Providers/supplier may be removed from the review process after any of the three rounds of probe review, if they demonstrate low error rates or sufficient improvement in error rates. However, providers/suppliers with moderate and high error rates in the first round of reviews will continue on to a second round of reviews, followed by additional provider specific education and those providers/suppliers that continue to have high error rates in the second round of review and education will continue to the third round. Providers/suppliers that continue to have high error rates after three rounds of TJPE may be referred to CMS for additional action.

AHA’s motion calls for end of appeals backlog litigation

The American Hospital Association filed on October 14, 2016, a motion for summary judgment formally requesting mandamus relief instructing the Secretary of HHS to comply with mandatory statutory deadlines and clear the backlog of pending Medicare claims appeals. In the motion, the AHA agrees that the backlog cannot be cured overnight, but that “the Secretary has treated difficulty as an excuse for inaction.”

Motion for summary judgment

The AHA requests that that court order the Secretary to implement three sets of solutions for the backlog: (1) offer reasonable settlements to broad groups of Medicare providers and suppliers; (2) delay repayment of at least some subset of disputed Medicare claims and toll the accrual of interest on those claims for waiting times beyond the statutory maximums; and (3) impose financial penalties on recovery audit contractors (RACs) for poor outcomes at the administrative law judge (ALJ) level. The AHA claims that the Secretary has the authority to implement each reform to target the existing backlog of appeals and reduce the number of future appeals. The motion also gives the option for the Secretary to offer and implement proposals of her own that would have at least a significant effect on reducing the backlog and minimizing its impact in the interim.

Procedural history

The AHA, Baxter Regional Medical Center, Covenant Health, and Rutland Regional Medical Center (Medicare providers) asked the court to issue a writ of mandamus to compel HHS to process their long-pending Medicare claim-reimbursement appeals in accordance with statutory timelines. In December 2014, the D.C. district court declined to intervene to resolve the backlog of Medicare reimbursement appeals, stating that “the waiting game must go on.” Although the court agreed that HHS had violated its statutory obligations and reasoned that Recovery Audit Contractors (RAC) audits may have been worsening the problem, the court determined that it was not in a position to address the massive and growing administrative backlog because the problem required cooperation between Congress and HHS.

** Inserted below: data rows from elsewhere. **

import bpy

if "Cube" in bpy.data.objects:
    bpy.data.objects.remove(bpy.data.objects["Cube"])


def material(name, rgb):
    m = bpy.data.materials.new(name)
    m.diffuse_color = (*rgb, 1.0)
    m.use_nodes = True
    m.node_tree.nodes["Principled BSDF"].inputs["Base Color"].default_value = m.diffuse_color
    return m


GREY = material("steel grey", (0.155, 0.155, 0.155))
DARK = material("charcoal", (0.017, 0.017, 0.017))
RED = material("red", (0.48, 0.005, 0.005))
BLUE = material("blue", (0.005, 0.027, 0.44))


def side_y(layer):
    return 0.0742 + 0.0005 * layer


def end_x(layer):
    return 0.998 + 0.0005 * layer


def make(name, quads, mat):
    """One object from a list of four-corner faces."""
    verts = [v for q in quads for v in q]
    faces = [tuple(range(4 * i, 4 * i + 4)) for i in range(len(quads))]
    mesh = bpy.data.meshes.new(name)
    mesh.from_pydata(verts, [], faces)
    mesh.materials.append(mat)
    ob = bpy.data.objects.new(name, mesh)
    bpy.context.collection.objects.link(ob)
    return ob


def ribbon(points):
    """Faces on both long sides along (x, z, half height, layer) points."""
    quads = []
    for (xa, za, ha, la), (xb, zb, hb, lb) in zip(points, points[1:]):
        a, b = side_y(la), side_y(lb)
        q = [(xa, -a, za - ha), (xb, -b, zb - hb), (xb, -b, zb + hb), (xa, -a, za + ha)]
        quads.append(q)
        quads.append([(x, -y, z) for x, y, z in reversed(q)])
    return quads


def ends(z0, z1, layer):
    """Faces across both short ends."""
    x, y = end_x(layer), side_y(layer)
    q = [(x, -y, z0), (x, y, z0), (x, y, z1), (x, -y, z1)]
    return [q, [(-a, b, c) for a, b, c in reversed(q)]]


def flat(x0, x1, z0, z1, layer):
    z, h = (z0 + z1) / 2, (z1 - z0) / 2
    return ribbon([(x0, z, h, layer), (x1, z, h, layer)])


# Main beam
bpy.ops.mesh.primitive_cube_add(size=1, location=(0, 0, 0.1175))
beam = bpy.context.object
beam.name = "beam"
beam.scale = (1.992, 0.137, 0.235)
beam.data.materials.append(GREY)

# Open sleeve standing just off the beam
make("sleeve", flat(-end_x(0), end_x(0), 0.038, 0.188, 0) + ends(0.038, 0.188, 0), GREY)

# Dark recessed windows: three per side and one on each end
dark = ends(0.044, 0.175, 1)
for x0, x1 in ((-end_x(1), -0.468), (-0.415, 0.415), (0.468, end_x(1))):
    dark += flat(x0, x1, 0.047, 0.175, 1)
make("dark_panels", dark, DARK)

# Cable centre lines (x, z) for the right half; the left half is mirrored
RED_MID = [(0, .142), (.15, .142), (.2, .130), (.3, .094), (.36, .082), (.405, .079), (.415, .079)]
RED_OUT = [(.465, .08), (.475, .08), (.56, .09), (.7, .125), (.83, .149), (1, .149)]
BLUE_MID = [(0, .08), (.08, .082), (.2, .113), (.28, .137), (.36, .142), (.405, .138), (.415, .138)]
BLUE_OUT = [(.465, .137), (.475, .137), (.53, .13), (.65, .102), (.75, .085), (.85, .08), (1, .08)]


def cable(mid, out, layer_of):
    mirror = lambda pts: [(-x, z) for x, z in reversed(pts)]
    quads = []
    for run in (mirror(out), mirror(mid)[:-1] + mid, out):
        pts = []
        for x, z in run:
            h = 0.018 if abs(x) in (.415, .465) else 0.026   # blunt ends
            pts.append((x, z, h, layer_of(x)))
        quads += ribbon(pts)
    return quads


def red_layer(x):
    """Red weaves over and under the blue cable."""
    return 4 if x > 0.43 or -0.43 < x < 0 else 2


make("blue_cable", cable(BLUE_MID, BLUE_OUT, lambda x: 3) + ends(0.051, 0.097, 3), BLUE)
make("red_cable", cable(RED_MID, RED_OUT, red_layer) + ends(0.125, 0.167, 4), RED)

In February 2016, however, the D.C Court of Appeals revived the case and sent it back to the district court because the backlog of delays had gotten worse. At that time, the Court of Appeals instructed the district court that “in all likelihood,” it should order HHS to comply with the appeals deadlines if HHS or Congress failed to make meaningful progress toward solving the problem within a reasonable period of time. The court pointed to the close of the next appropriations cycle (September 30, 2016) as the deadline for resolution. In response, the Secretary asked the district court to stay the proceedings until September 30, 2017, to allow HHS to move forward on various efforts designed to tackle the backlog of reimbursement appeals. The D.C. district court denied HHS’ request to delay further proceedings in the case, holding that the Secretary’s proposals to reduce the claims review backlog and comply with statutory review deadlines would not result in meaningful progress.